President Obama on Monday named two people to his cabinet who will be charged with making good on his threat to use the powers of the executive branch to tackle climate change and energy policy if Congress does not act quickly. Mr. Obama nominated Gina McCarthy, a tough-talking native of Boston and an experienced clean air regulator, to take charge at the Environmental Protection Agency, and Ernest J. Moniz, a physicist and strong advocate of natural gas and nuclear power as cleaner alternatives to coal, to run the Department of Energy.
It looks like smooth sailing ahead for Ernest Moniz. President Obama’s pick to lead the Department of Energy has attracted some grumbling from environmentalists over his previous support for natural gas, nuclear energy and clean coal — but nothing that rises to a level that could derail his confirmation. Senate Republicans say they are withholding judgment until after his confirmation hearings, but GOP aides and lobbyists say there are no immediate red flags that would result in his nomination being held up or filibustered
The cost of offshore wind could compete with conventional and alternative renewable energy sources by 2030 if the United States is willing to invest $18 billion to $52 billion, according to a new report commissioned by offshore wind advocates. The Brattle Group Inc. study found that such an investment would produce “modest” increases in consumers’ monthly energy bills and that investments in the technology would help diversify the country’s energy portfolio.
A key House subcommittee tomorrow will examine how electric utilities are adjusting to shifts away from coal and toward natural gas and intermittent renewable sources in the United States. The Energy and Commerce Subcommittee on Energy and Power will invite public and investor-owned utility executives to testify on the role of a “diverse electricity generation portfolio.”

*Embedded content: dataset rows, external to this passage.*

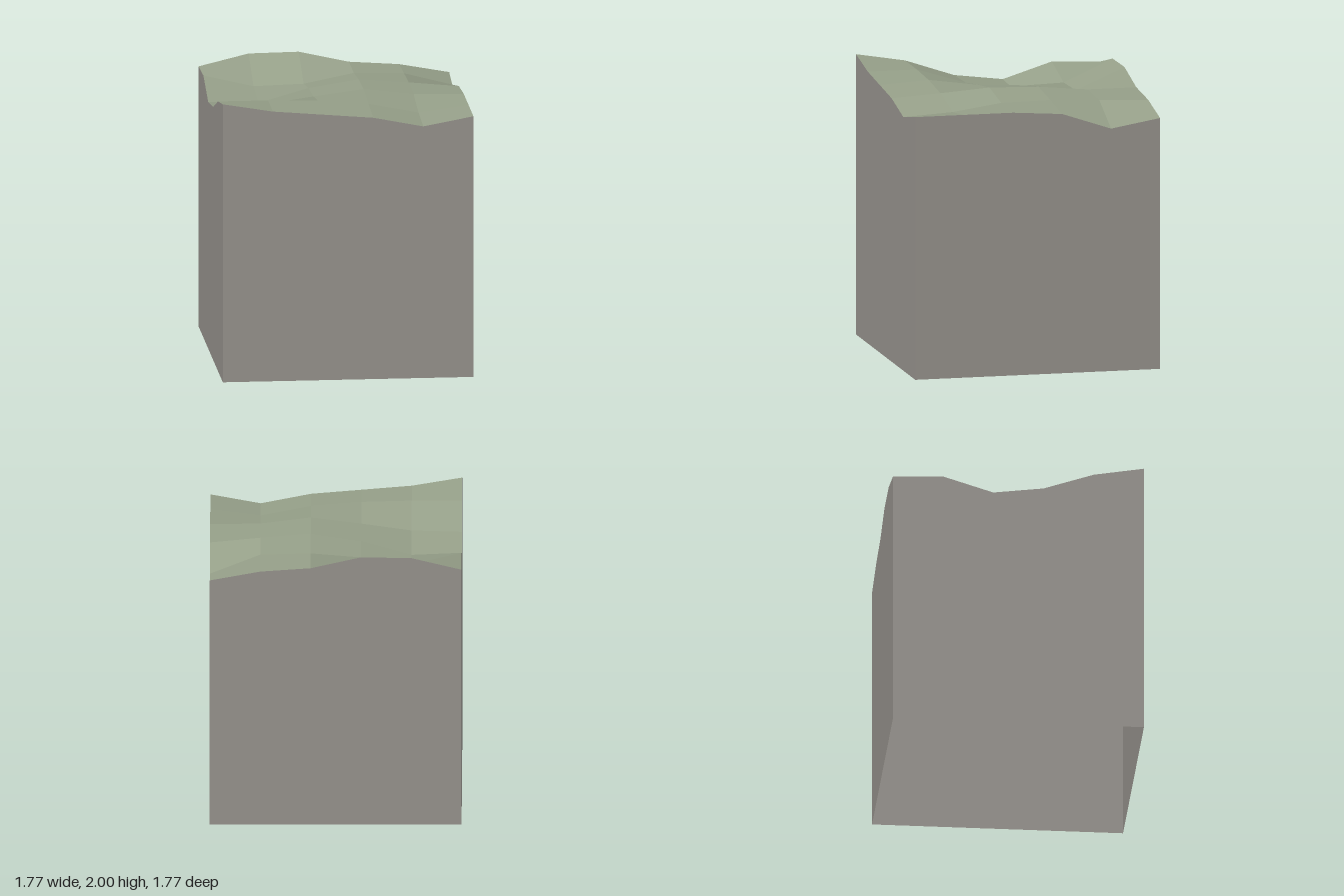
import * as THREE from 'three';

const HALF = 0.883, CELLS = 5;

// Ground heights: rows run from back to front, columns from x- to x+
const HEIGHTS = [
  [1.87, 1.955, 1.96, 1.88, 1.855, 1.79],
  [1.885, 1.80, 1.81, 1.88, 1.87, 1.73],
  [1.775, 1.76, 1.86, 1.915, 1.885, 1.85],
  [1.82, 1.83, 1.88, 1.925, 1.88, 1.875],
  [1.94, 1.94, 1.93, 1.90, 1.83, 1.875],
  [2.0, 1.94, 1.91, 1.88, 1.81, 1.875],
];

const at = (i) => -HALF + (2 * HALF * i) / CELLS;
const ground = (i, j) => new THREE.Vector3(at(i), HEIGHTS[j][i], at(j));

// Flat-shaded quads, corners counter-clockwise, one normal for each quad
function quadGeometry(quads) {
  const positions = [], normals = [];
  for (const [a, b, c, d] of quads) {
    const n = c.clone().sub(a).cross(d.clone().sub(b)).normalize();
    for (const p of [a, b, c, a, c, d]) {
      positions.push(p.x, p.y, p.z);
      normals.push(n.x, n.y, n.z);
    }
  }
  const g = new THREE.BufferGeometry();
  g.setAttribute('position', new THREE.Float32BufferAttribute(positions, 3));
  g.setAttribute('normal', new THREE.Float32BufferAttribute(normals, 3));
  return g;
}

export function createModel() {
  const group = new THREE.Group();
  group.name = 'terrainBlock';
  const grass = new THREE.MeshStandardMaterial({ name: 'grass green', color: 0x97a18a, side: THREE.DoubleSide });
  const stone = new THREE.MeshStandardMaterial({ name: 'stone grey', color: 0x9a9690, side: THREE.DoubleSide });

  const add = (name, quads, material) => {
    const mesh = new THREE.Mesh(quadGeometry(quads), material);
    mesh.name = name;
    group.add(mesh);
  };

  // Uneven ground on top
  const top = [];
  for (let j = 0; j < CELLS; j++) {
    for (let i = 0; i < CELLS; i++) {
      top.push([ground(i, j), ground(i, j + 1), ground(i + 1, j + 1), ground(i + 1, j)]);
    }
  }
  add('ground', top, grass);

  // Four walls following the ground's rim; the underside is open
  const rims = {
    frontWall: (k) => ground(k, CELLS),
    rightSideWall: (k) => ground(CELLS, CELLS - k),
    backWall: (k) => ground(CELLS - k, 0),
    leftSideWall: (k) => ground(0, k),
  };
  for (const [name, rim] of Object.entries(rims)) {
    const wall = [];
    for (let k = 0; k < CELLS; k++) {
      const a = rim(k), b = rim(k + 1);
      wall.push([a.clone().setY(0), b.clone().setY(0), b, a]);
    }
    add(name, wall, stone);
  }
  return group;
}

Global investment in smart grid technology rose 7 percent in 2012, according to a new report by the Worldwatch Institute, buoyed by the growing presence of renewables in the energy mix and the integration of new technologies into infrastructure upgrades. World markets saw $13.9 billion invested in smart grid technology. The United States remains the lead investor in smart grids, though its investments fell last year to $4.3 billion, from $5.1 billion in 2011. China, in second place, appears to be closing the gap, increasing its smart grid spending 14 percent to $3.2 billion.
White House climate adviser Heather Zichal repeated the president’s warning that Congress must act on climate change yesterday, but she declined to give lawmakers a deadline or say which carbon policy is preferred by the administration. Describing climbing temperatures as “one of the clearest and most urgent challenges of our time,” Zichal also hinted at forthcoming action by President Obama as he faces pressure to spend more time rallying the public around solutions to climate change. He will pick up where his State of the Union address left off, Zichal said, noting that the Feb. 12 speech was “just the beginning of the conversation.”
“I would take $12 million in the subsidies to wind to begin to double energy research,” Alexander said today after a speech at the Advanced Research Projects Agency-Energy (ARPA-E) fourth annual Innovation Summit at the National Harbor in suburban Washington, D.C. The senator, who has criticized wind energy subsidies in particular in the past, said during his speech that he would target “subsidies,” not just wind, as places to find funding for R&D.
New York City Mayor Michael Bloomberg blasted coal-fired power generation today during a high-profile Energy Department innovation summit just outside Washington, D.C. “The king is dead. Coal is a dead man walking,” Bloomberg said during the Advanced Research Projects Agency-Energy (ARPA-E) conference. “We are heading toward the sustainable future that we all want.”
A recent [Harvard] study errs in its assessment of potential wind energy resources by ignoring real-world data and experience and instead relying on crude theoretical modeling techniques. In reality, wind project developers and investors work closely with atmospheric scientists and other experts to make sure that their projects will produce as much as expected, and real-world data from large-scale wind installations in the US and Europe confirms that they do. Regardless of who is correct, the inescapable fact is that America’s developable wind energy resources are many times greater than our country’s energy needs.
Sen. Tom Carper (D-Del.) today is expected to reintroduce a bill offering tax credits for the first companies to build offshore wind projects in the United States. Carper’s bill would offer a 30 percent investment tax credit for the first 3,000 megawatts of new offshore wind projects, which would likely cover at least the first several projects. Carper said he is hoping his bill can be part of a comprehensive overhaul of the tax code.